Problem statement: Nothing but the lines below, from the first through the line containing "z, radius[, depth", should be set down, each one exactly and without pictures.

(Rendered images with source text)
====
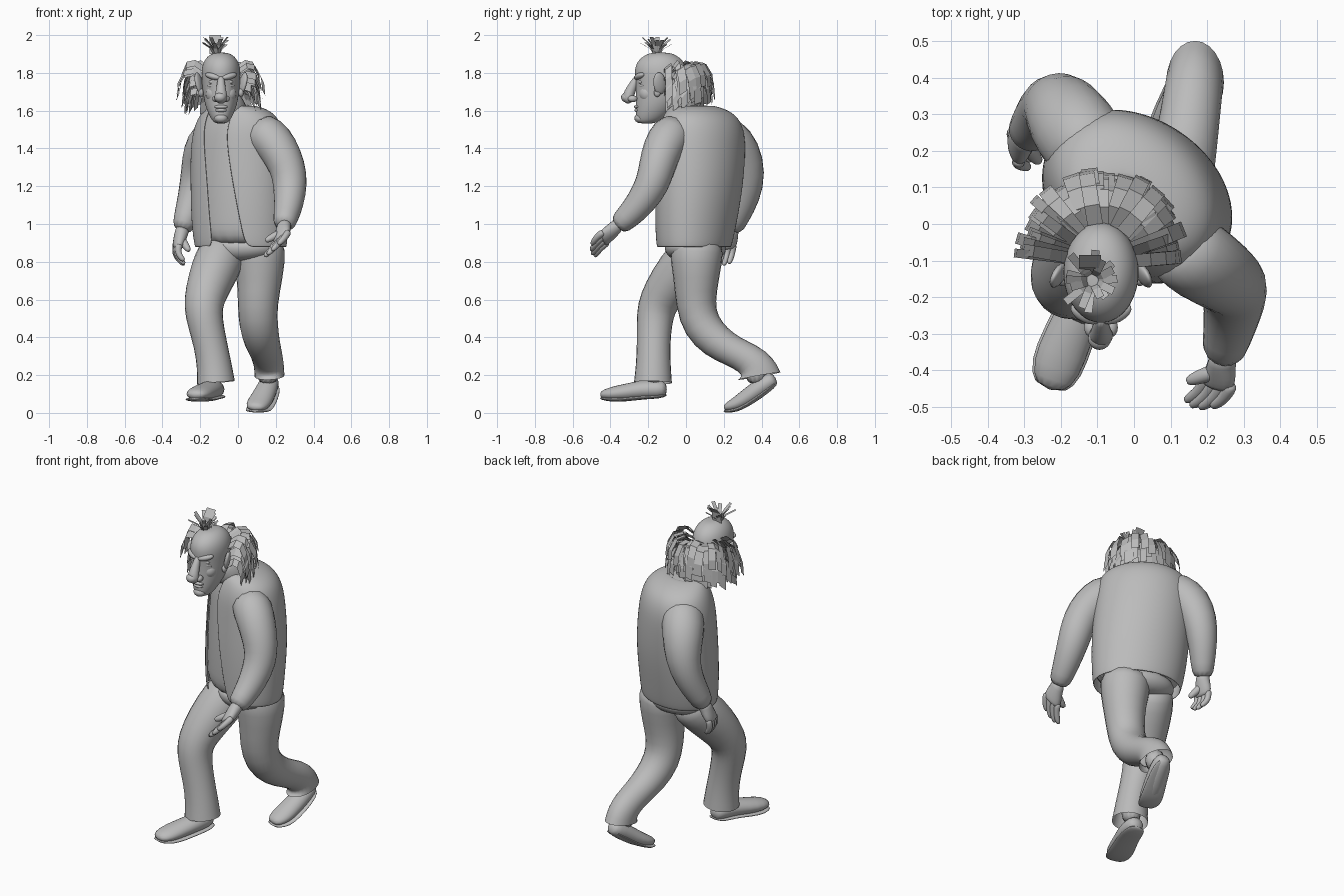
import bpy, bmesh, math, random
from mathutils import Vector, Matrix

random.seed(4)
cube = bpy.data.objects.get("Cube")
if cube:
    bpy.data.objects.remove(cube, do_unlink=True)

grey = bpy.data.materials.new("plain grey")
grey.use_nodes = True
grey.diffuse_color = (0.5, 0.5, 0.5, 1)
grey.node_tree.nodes["Principled BSDF"].inputs["Base Color"].default_value = (0.5, 0.5, 0.5, 1)


def finish(name, bm, smooth=True, subdiv=0, thickness=0):
    bmesh.ops.recalc_face_normals(bm, faces=bm.faces)
    mesh = bpy.data.meshes.new(name)
    bm.to_mesh(mesh)
    bm.free()
    mesh.materials.append(grey)
    for p in mesh.polygons:
        p.use_smooth = smooth
    ob = bpy.data.objects.new(name, mesh)
    bpy.context.collection.objects.link(ob)
    if thickness:
        mod = ob.modifiers.new("Thickness", 'SOLIDIFY')
        mod.thickness = thickness
    if subdiv:
        mod = ob.modifiers.new("Subdivision", 'SUBSURF')
        mod.levels = mod.render_levels = subdiv
    return ob


def loft(name, rings, closed=True, caps=(True, True), subdiv=2, thickness=0):
    bm = bmesh.new()
    rows = [[bm.verts.new(p) for p in ring] for ring in rings]
    n = len(rows[0])
    for a, b in zip(rows, rows[1:]):
        for i in range(n if closed else n - 1):
            j = (i + 1) % n
            bm.faces.new((a[i], a[j], b[j], b[i]))
    for row, cap in zip((rows[0], rows[-1]), caps):
        if cap and closed:
            bm.faces.new(row)
    return finish(name, bm, True, subdiv, thickness)


def tube(name, pts, caps=(True, True), sides=12, subdiv=1):
    """Limb through (x, y, z, radius[, depth ratio]) points."""
    pos = [Vector(p[:3]) for p in pts]
    rings = []
    for i, p in enumerate(pts):
        t = (pos[min(i + 1, len(pos) - 1)] - pos[max(i - 1, 0)]).normalized()
        u = (Vector((1, 0, 0)) - t * t.x).normalized()
        v = t.cross(u) * (p[4] if len(p) > 4 else 1)
        angles = [math.tau * k / sides for k in range(sides)]
        rings.append([pos[i] + (u * math.cos(a) + v * math.sin(a)) * p[3] * 1.03 for a in angles])
    return loft(name, rings, caps=caps, subdiv=subdiv)


def ball(name, loc, size, turn=(0, 0, 0)):
    bm = bmesh.new()
    bmesh.ops.create_uvsphere(bm, u_segments=16, v_segments=10, radius=1)
    ob = finish(name, bm)
    ob.location, ob.scale = loc, size
    ob.rotation_euler = [math.radians(a) for a in turn]
    return ob


# Torso: twisting stack of ovals (centre x, y, z, half width, half depth, twist)
body = [(.015, .042, .872, .24, .18, 20), (.01, .052, 1.0, .257, .194, 24),
        (.01, .07, 1.2, .265, .208, 30), (0, .083, 1.4, .262, .2, 36),
        (0, .082, 1.5, .25, .188, 40), (0, .075, 1.57, .22, .162, 40),
        (-.01, .055, 1.612, .16, .125, 38), (-.03, .03, 1.63, .095, .085, 30)]


def oval(x, y, z, a, b, twist, start=0, grow=0, n=20):
    rot = Matrix.Rotation(math.radians(-twist), 3, 'Z')
    span = math.tau - 2 * start
    count = n if start == 0 else n + 1
    angles = [start + span * i / n for i in range(count)]
    return [Vector((x, y, z)) + rot @ Vector(((a + grow) * math.sin(t), -(b + grow) * math.cos(t), 0))
            for t in angles]


loft("shirt", [oval(*r) for r in body])
openings = [.37, .33, .28, .27, .3, .36, .5, .7]
loft("open_jacket", [oval(*r, start=s, grow=.013) for r, s in zip(body, openings)],
     closed=False, thickness=.01)
tube("neck", [(-.02, .03, 1.55, .1), (-.05, -.02, 1.62, .085), (-.08, -.08, 1.7, .08)])
seat = [(.93, .2, .15), (.87, .22, .165), (.83, .19, .145), (.8, .11, .1)]
loft("trouser_seat", [oval(.018, .05, z, a, b, 18) for z, a, b in seat])

# Arms
tube("left_sleeve", [(.09, -.04, 1.5, .1), (.16, -.085, 1.465, .115), (.215, -.125, 1.4, .108),
                     (.264, -.155, 1.3, .097), (.278, -.177, 1.21, .092), (.27, -.24, 1.11, .08),
                     (.253, -.315, 1.03, .066), (.24, -.37, .985, .056)])
tube("right_sleeve", [(-.08, .15, 1.49, .1), (-.135, .22, 1.455, .122), (-.18, .285, 1.38, .118),
                      (-.205, .327, 1.26, .099), (-.237, .312, 1.14, .083), (-.275, .265, 1.03, .067),
                      (-.298, .24, .96, .055)])


def hand(side, wrist, knuckles, spread, reach, curl, thumb):
    w, k, s, r, c = (Vector(v) for v in (wrist, knuckles, spread, reach, curl))
    ref = s.normalized()
    # Palm: flattened loft from wrist to knuckles
    across = ref.cross((k - w).normalized()).normalized()
    rings = []
    for f, wide, deep in ((-.5, .046, .042), (0, .045, .04), (.45, .058, .036), (.9, .06, .03), (1.1, .054, .024)):
        mid = w.lerp(k, f)
        rings.append([mid + ref * wide * math.cos(math.tau * i / 8) + across * deep * math.sin(math.tau * i / 8)
                      for i in range(8)])
    loft(side + "_palm", rings, subdiv=1)
    for i, length in enumerate((.9, 1, .95, .75)):
        base = k + s * (i - 1.5) * .8
        path = [base - r * .3, base, base + r * .5 * length, base + (r * .85 + c * .4) * length,
                base + (r + c) * length]
        tube(f"{side}_finger_{i + 1}", [(*p, q) for p, q in zip(path, (.018, .02, .018, .017, .012))], sides=8)
    base = w.lerp(k, .3)
    t = Vector(thumb)
    tube(side + "_thumb", [(*(base + t * f), q) for f, q in ((0, .024), (.5, .023), (.85, .019), (1.1, .012))],
         sides=8)


hand("left", (.24, -.38, .975), (.228, -.44, .92), (.026, -.01, .022), (-.03, -.052, -.045),
     (-.035, -.01, -.03), (-.085, -.03, -.045))
hand("right", (-.3, .235, .95), (-.322, .21, .875), (.006, -.032, 0), (-.008, -.012, -.065),
     (.05, -.012, -.03), (.045, -.055, -.065))

# Trouser legs, open at the hem
tube("right_trouser", [(-.06, .09, .9, .1), (-.08, .055, .85, .132), (-.125, -.03, .755, .13),
                       (-.17, -.12, .635, .113), (-.185, -.158, .555, .104), (-.172, -.168, .47, .095),
                       (-.145, -.172, .36, .089), (-.125, -.173, .25, .093), (-.117, -.175, .16, .102)],
     caps=(True, False))
tube("left_trouser", [(.1, .06, .92, .12), (.11, .055, .86, .15), (.117, .055, .72, .122),
                      (.103, .05, .57, .106), (.108, .08, .46, .104), (.128, .16, .375, .095),
                      (.147, .25, .325, .085, .95), (.158, .335, .285, .082, 1.05),
                      (.165, .38, .24, .08, 1.25), (.167, .388, .195, .08, 1.45)],
     caps=(True, False))

# Shoes: upper plus flat sole along heel-to-toe paths
shoes = {"right": [(-.115, -.1, .125, .035), (-.12, -.14, .125, .055), (-.14, -.22, .125, .06),
                   (-.18, -.31, .11, .066), (-.213, -.395, .1, .07), (-.232, -.455, .095, .04)],
         "left": [(.175, .475, .185, .03), (.17, .445, .17, .052), (.15, .375, .12, .058),
                  (.12, .3, .064, .064), (.1, .25, .04, .062), (.085, .2, .024, .038)]}
heights = (1, .9, .85, .7, .55, .5)
for side, path in shoes.items():
    tube(side + "_shoe", [(*p, h) for p, h in zip(path, heights)])
    tube(side + "_sole", [(x, y, z - r * h * .82, r + .006, .16)
                          for (x, y, z, r), h in zip(path, heights)])
tube("right_ankle", [(-.118, -.165, .3, .06), (-.118, -.165, .14, .06)])
tube("left_ankle", [(.155, .36, .28, .06), (.16, .38, .14, .06)])

# Head: (z, front y, back y, half width)
CX = -.09
skull = [(1.53, -.25, -.17, .03), (1.555, -.268, -.11, .055), (1.62, -.268, -.05, .084),
         (1.68, -.268, -.01, .096), (1.75, -.268, .01, .104), (1.82, -.278, .01, .107),
         (1.87, -.255, -.015, .09), (1.9, -.21, -.06, .058), (1.908, -.17, -.1, .025)]
loft("head", [oval(CX, (f + b) / 2, z, w, (b - f) / 2, 0, n=16) for z, f, b, w in skull])
tube("nose", [(CX, -.255, 1.785, .016), (CX, -.277, 1.74, .022), (CX, -.3, 1.695, .03),
              (CX, -.31, 1.665, .036), (CX, -.285, 1.645, .024)])
ball("nose_tip", (CX - .004, -.312, 1.67), (.032, .032, .027))
for side, s in (("right", -1), ("left", 1)):
    ball(side + "_nostril", (CX + s * .027, -.283, 1.663), (.019, .026, .018))
    ball(side + "_brow", (CX + s * .042, -.245, 1.782), (.046, .024, .018), (0, s * -14, s * 27))
    ball(side + "_eye", (CX + s * .042, -.236, 1.752), (.022, .016, .013))
    ball(side + "_eye_bag", (CX + s * .044, -.23, 1.733), (.03, .019, .012), (0, s * 10, s * 27))
    ball(side + "_cheek", (CX + s * .036, -.2, 1.69), (.046, .05, .05), (0, 0, s * 25))
    ball(side + "_ear", (CX + s * .116, -.14, 1.745), (.016, .036, .06), (12, s * 10, s * 25))
    ball(side + "_ear_lobe", (CX + s * .106, -.152, 1.695), (.014, .018, .022))
ball("muzzle", (CX, -.228, 1.625), (.05, .036, .036))
ball("upper_lip", (CX, -.256, 1.62), (.036, .019, .011))
ball("lower_lip", (CX, -.254, 1.602), (.032, .019, .011))
ball("chin", (CX, -.243, 1.56), (.036, .03, .026))


def strip(bm, path, side, width):
    rows = [[bm.verts.new(p + side * width * e) for e in (-.5, .5)] for p in path]
    for a, b in zip(rows, rows[1:]):
        bm.faces.new((a[0], a[1], b[1], b[0]))


# Fringe of broad flat locks from ear to ear round the back, turned on edge near the ears
bm = bmesh.new()
for top, out, drop in ((1.81, .115, .1), (1.775, .115, .115), (1.73, .1, .11), (1.69, .075, .085)):
    for i in range(20):
        a = math.radians(7 + 166 * i / 19 + random.uniform(-4, 4))
        d = Vector((math.cos(a), math.sin(a), 0))
        tilt = random.uniform(-.4, .4) + 1.1 * d.x * abs(d.x)
        side = Vector((-d.y, d.x, tilt)).normalized()
        root = Vector((CX + d.x * .095, -.11 + d.y * .11, top + random.uniform(-.015, .02)))
        o = out * random.uniform(.85, 1.15) * (1 + .12 * d.y)
        z = drop * random.uniform(.8, 1.15)
        path = [root + d * o * f + Vector((0, 0, h))
                for f, h in ((0, 0), (.4, .03), (.8, .02), (1.05, -z * .4), (1.1, -z))]
        strip(bm, path, side, random.uniform(.038, .055))
finish("fringe_locks", bm, smooth=False)

# Tuft of stiff locks on the crown
bm = bmesh.new()
for i in range(16):
    a = math.tau * i / 16 + random.uniform(-.15, .15)
    d = Vector((math.cos(a), math.sin(a), 0))
    lean = random.uniform(.04, .085)
    root = Vector((CX - .024, -.155, 1.89)) + d * .01
    rise = Vector((0, 0, random.uniform(.06, .1)))
    strip(bm, [root, root + d * lean * .35 + rise * .6, root + d * lean + rise],
          Vector((-d.y, d.x, 0)), .022)
base = Vector((CX - .03, -.13, 1.9))
strip(bm, [base, base + Vector((0, .01, .06)), base + Vector((0, .045, .1))], Vector((1, 0, 0)), .06)
finish("crown_tuft", bm, smooth=False)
====
Solution below:
import bpy, bmesh, math, random
from mathutils import Vector, Matrix

random.seed(4)
cube = bpy.data.objects.get("Cube")
if cube:
    bpy.data.objects.remove(cube, do_unlink=True)

grey = bpy.data.materials.new("plain grey")
grey.use_nodes = True
grey.diffuse_color = (0.5, 0.5, 0.5, 1)
grey.node_tree.nodes["Principled BSDF"].inputs["Base Color"].default_value = (0.5, 0.5, 0.5, 1)


def finish(name, bm, smooth=True, subdiv=0, thickness=0):
    bmesh.ops.recalc_face_normals(bm, faces=bm.faces)
    mesh = bpy.data.meshes.new(name)
    bm.to_mesh(mesh)
    bm.free()
    mesh.materials.append(grey)
    for p in mesh.polygons:
        p.use_smooth = smooth
    ob = bpy.data.objects.new(name, mesh)
    bpy.context.collection.objects.link(ob)
    if thickness:
        mod = ob.modifiers.new("Thickness", 'SOLIDIFY')
        mod.thickness = thickness
    if subdiv:
        mod = ob.modifiers.new("Subdivision", 'SUBSURF')
        mod.levels = mod.render_levels = subdiv
    return ob


def loft(name, rings, closed=True, caps=(True, True), subdiv=2, thickness=0):
    bm = bmesh.new()
    rows = [[bm.verts.new(p) for p in ring] for ring in rings]
    n = len(rows[0])
    for a, b in zip(rows, rows[1:]):
        for i in range(n if closed else n - 1):
            j = (i + 1) % n
            bm.faces.new((a[i], a[j], b[j], b[i]))
    for row, cap in zip((rows[0], rows[-1]), caps):
        if cap and closed:
            bm.faces.new(row)
    return finish(name, bm, True, subdiv, thickness)


def tube(name, pts, caps=(True, True), sides=12, subdiv=1):
    """Limb through (x, y, z, radius[, depth ratio]) points."""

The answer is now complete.